TASK TO COMPLETE: The entries below contain a line with "slots = [rounded_rect(side" and a line with "# Upright walls". Quote exactly those two lines and all lines between them.

DATA RECORDS:

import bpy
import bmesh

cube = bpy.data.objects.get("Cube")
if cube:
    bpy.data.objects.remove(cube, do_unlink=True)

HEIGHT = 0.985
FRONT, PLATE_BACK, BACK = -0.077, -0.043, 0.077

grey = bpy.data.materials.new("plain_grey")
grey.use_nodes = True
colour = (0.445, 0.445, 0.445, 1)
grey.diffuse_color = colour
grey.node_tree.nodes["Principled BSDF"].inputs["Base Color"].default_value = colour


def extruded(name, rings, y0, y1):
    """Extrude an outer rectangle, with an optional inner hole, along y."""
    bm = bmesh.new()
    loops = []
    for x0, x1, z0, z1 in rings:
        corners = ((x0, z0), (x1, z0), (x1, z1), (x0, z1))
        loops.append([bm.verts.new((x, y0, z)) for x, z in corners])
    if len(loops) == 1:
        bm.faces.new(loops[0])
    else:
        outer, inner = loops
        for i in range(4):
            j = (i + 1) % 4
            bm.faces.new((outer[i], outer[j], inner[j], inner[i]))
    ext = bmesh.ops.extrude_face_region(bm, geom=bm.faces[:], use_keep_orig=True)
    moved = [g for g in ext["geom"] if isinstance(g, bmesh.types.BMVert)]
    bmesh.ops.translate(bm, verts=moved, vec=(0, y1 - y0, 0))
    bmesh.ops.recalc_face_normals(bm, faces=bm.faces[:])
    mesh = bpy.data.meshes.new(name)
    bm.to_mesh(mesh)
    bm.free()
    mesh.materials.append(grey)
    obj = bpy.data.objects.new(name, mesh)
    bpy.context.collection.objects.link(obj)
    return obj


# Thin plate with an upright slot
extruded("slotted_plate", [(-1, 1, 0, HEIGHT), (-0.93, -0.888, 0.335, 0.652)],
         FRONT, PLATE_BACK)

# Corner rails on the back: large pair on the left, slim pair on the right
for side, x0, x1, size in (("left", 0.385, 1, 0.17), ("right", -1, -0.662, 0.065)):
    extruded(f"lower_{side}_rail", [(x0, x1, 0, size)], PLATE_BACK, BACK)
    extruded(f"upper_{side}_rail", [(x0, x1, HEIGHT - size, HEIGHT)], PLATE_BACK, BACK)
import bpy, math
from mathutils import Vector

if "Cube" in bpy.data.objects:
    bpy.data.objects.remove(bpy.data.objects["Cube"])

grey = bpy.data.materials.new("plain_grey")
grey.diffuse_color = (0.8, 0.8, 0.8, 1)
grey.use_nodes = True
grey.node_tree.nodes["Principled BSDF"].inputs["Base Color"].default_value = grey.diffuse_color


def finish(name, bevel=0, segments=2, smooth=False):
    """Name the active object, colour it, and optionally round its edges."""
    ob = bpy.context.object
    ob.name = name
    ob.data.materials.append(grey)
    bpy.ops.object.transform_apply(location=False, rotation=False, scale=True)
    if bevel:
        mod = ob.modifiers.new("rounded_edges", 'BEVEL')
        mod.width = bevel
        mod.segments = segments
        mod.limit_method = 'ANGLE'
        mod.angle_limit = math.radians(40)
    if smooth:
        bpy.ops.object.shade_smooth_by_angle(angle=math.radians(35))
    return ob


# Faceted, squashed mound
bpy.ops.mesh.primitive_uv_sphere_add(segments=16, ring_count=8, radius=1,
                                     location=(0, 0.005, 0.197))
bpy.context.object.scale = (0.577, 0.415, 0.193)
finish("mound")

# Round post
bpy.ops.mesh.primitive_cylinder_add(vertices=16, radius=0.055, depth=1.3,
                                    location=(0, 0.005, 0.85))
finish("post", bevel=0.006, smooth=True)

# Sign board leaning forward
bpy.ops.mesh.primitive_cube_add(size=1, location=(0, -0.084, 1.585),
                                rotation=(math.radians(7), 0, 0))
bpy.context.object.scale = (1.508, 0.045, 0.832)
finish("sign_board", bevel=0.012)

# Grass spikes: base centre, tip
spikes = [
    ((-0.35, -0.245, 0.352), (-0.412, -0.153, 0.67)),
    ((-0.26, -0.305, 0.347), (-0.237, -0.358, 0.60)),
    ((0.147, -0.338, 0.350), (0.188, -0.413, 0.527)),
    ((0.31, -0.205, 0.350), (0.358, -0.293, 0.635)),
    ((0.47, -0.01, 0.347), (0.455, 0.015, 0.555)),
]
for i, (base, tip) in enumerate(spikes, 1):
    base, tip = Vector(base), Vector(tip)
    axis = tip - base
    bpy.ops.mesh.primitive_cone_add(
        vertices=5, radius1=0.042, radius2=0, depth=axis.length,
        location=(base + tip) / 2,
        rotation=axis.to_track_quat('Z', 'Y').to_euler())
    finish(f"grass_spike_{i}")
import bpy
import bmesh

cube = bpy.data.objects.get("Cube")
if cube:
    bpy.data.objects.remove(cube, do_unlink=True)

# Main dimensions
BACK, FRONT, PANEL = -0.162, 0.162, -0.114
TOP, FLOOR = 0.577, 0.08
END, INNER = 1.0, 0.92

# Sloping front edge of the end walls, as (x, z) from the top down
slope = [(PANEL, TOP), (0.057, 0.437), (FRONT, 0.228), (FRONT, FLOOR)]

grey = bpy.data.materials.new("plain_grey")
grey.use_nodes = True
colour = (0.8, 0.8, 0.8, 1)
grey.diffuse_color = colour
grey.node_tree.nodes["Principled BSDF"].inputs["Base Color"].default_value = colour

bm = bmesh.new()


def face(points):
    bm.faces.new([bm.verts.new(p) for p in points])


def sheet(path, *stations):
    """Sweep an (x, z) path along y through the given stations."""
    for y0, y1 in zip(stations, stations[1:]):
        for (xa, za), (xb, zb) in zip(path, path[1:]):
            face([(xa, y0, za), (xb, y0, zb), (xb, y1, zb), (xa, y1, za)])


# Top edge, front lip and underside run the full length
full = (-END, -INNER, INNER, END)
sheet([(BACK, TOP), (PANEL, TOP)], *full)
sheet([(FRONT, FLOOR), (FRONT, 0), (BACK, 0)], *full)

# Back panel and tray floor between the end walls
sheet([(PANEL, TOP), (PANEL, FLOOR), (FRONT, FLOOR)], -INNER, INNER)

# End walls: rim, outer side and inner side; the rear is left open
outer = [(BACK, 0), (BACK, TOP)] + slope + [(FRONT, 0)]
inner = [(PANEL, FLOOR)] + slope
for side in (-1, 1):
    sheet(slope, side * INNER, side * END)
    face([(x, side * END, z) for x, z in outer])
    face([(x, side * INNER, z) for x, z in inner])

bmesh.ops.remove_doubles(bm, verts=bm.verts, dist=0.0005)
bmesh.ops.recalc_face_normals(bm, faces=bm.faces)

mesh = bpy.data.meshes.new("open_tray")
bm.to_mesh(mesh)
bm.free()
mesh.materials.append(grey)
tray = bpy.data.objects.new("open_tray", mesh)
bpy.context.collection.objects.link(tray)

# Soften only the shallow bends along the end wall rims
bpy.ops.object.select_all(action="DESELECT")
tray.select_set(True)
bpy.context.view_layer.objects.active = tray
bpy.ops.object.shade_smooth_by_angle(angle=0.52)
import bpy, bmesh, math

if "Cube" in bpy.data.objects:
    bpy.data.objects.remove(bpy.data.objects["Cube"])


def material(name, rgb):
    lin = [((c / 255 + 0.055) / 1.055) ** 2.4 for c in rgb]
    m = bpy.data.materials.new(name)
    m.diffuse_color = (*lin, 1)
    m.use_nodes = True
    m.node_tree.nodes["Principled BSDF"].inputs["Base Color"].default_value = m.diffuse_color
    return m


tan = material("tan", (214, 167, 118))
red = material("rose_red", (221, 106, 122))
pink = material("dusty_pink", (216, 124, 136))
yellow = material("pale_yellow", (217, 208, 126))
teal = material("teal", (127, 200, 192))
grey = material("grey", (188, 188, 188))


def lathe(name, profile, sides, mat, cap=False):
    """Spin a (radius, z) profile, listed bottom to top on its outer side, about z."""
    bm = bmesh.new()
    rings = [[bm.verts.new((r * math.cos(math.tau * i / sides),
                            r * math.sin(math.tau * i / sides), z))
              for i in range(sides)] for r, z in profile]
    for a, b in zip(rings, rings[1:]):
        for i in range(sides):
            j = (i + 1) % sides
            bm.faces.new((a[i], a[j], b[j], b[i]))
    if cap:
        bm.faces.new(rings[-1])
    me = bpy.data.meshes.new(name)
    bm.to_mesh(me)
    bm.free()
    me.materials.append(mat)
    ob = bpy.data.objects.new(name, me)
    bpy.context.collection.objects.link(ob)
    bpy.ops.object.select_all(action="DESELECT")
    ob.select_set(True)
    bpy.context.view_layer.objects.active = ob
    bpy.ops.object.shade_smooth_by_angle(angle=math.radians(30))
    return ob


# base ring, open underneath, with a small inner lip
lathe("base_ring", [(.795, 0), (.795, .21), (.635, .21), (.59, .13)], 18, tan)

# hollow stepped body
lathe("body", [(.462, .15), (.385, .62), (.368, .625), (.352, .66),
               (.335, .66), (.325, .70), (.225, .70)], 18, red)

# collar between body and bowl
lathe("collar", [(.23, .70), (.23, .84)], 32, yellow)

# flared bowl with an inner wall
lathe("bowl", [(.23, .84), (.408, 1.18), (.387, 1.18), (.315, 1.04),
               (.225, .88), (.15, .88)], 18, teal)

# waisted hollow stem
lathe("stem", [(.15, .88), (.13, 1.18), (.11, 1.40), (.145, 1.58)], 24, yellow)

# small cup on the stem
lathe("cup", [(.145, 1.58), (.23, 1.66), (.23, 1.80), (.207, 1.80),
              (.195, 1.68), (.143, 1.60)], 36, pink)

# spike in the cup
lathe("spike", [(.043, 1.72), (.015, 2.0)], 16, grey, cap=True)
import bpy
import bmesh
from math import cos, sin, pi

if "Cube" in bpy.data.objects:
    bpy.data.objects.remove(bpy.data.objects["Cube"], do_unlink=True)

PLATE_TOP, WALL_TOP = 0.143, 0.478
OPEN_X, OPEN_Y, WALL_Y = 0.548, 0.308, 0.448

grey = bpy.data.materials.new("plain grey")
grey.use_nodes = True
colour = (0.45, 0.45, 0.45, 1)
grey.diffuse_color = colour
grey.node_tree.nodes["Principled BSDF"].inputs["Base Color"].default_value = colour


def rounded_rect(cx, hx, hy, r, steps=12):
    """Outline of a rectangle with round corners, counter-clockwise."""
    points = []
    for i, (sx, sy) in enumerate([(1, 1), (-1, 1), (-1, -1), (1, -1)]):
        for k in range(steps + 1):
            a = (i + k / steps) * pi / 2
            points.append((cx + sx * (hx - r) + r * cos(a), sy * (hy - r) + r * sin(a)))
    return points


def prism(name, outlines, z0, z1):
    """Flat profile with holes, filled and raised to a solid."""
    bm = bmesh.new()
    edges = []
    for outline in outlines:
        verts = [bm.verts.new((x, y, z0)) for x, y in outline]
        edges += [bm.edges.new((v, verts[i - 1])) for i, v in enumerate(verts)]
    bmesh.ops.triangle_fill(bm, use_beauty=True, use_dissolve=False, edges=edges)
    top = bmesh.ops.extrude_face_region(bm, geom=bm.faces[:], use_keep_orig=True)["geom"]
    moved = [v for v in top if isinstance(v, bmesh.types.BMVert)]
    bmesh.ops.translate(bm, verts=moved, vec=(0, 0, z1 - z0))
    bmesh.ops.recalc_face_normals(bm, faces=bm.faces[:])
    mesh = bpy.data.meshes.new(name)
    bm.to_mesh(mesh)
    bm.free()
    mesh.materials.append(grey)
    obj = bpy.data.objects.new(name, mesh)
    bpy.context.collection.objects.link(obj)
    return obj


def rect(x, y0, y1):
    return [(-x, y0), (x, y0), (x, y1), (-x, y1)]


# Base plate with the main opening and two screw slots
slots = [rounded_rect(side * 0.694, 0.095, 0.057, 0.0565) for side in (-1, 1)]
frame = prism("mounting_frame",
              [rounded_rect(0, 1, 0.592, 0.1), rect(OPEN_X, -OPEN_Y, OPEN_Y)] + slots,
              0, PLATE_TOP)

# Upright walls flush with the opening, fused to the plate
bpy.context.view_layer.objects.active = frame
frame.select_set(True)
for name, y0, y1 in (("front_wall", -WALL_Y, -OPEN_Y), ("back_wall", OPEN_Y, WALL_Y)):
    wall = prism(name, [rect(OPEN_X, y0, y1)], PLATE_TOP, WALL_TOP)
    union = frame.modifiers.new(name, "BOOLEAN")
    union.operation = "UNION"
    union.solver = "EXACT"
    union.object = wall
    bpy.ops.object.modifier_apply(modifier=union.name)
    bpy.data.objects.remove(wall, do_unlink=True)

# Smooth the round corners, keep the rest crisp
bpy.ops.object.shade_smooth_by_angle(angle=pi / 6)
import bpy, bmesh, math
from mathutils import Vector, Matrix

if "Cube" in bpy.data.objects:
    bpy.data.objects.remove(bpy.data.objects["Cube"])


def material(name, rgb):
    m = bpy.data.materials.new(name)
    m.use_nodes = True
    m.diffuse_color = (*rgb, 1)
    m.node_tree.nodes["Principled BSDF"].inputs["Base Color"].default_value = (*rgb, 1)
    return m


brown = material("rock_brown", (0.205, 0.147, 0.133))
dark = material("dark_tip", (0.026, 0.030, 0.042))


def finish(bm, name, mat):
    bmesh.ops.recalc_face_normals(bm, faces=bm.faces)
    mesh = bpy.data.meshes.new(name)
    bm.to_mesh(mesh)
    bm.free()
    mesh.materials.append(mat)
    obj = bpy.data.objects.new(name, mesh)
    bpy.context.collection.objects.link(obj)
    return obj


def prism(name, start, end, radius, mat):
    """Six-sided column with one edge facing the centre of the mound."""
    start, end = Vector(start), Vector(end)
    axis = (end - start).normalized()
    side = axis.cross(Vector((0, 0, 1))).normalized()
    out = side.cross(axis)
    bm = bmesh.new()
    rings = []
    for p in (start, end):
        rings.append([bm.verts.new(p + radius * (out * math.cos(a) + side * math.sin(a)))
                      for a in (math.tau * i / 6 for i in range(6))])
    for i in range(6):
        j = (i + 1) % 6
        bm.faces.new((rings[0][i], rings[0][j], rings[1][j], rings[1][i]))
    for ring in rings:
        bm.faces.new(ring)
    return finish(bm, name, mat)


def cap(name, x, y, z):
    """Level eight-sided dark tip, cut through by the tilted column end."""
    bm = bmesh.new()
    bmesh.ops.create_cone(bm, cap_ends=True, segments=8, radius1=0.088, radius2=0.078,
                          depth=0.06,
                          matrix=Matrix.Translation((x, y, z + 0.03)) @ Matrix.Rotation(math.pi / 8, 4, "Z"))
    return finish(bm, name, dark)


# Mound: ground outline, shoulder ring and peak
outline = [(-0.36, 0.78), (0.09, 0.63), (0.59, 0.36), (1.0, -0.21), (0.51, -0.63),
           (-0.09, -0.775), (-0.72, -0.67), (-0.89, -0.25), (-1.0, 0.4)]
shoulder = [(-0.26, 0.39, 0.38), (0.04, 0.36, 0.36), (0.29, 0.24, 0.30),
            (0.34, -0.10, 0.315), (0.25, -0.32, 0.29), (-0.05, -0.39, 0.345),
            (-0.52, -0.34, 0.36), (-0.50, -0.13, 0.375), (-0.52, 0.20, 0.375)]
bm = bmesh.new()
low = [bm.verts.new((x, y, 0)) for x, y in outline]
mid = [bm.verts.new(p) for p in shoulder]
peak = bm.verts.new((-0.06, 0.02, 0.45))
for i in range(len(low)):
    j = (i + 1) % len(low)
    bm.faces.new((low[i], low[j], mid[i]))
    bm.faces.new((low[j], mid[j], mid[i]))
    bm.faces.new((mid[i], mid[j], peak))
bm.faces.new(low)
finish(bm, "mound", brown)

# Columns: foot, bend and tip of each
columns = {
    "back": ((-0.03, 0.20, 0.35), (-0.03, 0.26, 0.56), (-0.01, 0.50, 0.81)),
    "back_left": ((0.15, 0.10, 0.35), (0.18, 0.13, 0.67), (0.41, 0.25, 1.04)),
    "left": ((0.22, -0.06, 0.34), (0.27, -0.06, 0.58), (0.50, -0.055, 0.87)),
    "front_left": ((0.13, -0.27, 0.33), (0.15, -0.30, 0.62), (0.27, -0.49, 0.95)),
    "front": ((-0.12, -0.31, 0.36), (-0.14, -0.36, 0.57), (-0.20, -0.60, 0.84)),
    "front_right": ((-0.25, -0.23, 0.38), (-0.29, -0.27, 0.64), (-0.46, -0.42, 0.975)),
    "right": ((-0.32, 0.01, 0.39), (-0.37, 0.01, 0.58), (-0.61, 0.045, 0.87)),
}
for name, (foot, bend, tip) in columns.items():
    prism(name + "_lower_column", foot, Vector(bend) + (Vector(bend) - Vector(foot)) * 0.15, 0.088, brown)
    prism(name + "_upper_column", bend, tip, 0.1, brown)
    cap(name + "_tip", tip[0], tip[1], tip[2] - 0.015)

ANSWER BOX:
slots = [rounded_rect(side * 0.694, 0.095, 0.057, 0.0565) for side in (-1, 1)]
frame = prism("mounting_frame",
              [rounded_rect(0, 1, 0.592, 0.1), rect(OPEN_X, -OPEN_Y, OPEN_Y)] + slots,
              0, PLATE_TOP)

# Upright walls flush with the opening, fused to the plate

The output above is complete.